DIRECTIONS:
Scan the entries for the word "data", and copy every line where it appears.

------ SUPPLIED RECORDS ------

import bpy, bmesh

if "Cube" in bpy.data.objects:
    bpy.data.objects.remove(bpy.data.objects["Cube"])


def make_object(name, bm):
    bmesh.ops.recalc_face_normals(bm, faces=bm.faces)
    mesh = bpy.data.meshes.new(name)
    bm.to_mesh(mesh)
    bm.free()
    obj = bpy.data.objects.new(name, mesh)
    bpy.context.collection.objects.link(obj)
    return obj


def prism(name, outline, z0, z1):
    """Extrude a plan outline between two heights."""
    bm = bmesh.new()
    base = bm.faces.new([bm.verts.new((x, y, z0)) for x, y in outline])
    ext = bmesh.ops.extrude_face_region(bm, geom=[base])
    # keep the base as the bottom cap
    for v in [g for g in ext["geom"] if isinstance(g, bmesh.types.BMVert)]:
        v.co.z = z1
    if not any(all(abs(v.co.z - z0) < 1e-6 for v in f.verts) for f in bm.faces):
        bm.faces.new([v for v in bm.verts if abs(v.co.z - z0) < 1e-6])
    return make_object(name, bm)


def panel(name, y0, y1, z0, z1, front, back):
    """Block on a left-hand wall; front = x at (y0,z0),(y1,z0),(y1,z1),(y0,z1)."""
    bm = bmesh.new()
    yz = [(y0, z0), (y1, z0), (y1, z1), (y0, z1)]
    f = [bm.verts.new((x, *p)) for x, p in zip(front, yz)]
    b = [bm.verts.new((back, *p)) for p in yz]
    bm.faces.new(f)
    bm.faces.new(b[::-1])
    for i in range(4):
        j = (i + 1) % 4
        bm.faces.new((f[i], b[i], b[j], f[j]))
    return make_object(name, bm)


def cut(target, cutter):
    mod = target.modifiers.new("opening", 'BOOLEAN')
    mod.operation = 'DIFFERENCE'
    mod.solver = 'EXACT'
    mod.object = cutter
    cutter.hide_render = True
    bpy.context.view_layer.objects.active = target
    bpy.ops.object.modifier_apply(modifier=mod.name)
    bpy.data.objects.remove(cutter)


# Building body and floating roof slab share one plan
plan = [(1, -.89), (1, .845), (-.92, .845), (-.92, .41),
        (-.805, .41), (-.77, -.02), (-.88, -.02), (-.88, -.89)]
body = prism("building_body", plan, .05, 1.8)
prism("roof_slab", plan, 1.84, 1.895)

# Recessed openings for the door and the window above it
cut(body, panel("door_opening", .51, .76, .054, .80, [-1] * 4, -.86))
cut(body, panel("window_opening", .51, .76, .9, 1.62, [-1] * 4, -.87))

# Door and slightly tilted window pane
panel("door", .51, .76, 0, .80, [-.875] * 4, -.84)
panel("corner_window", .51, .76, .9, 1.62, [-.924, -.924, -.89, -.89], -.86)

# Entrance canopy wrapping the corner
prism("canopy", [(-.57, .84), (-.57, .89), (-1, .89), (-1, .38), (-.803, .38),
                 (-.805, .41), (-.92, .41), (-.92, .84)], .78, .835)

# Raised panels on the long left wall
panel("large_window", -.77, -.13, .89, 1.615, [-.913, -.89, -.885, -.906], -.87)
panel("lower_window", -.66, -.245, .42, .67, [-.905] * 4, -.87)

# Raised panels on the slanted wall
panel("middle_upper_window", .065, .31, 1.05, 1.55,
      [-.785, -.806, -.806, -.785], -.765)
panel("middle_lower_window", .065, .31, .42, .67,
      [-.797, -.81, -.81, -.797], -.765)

------

EXERCISE RESPONSE:
if "Cube" in bpy.data.objects:
    bpy.data.objects.remove(bpy.data.objects["Cube"])
    mesh = bpy.data.meshes.new(name)
    obj = bpy.data.objects.new(name, mesh)
    bpy.data.objects.remove(cutter)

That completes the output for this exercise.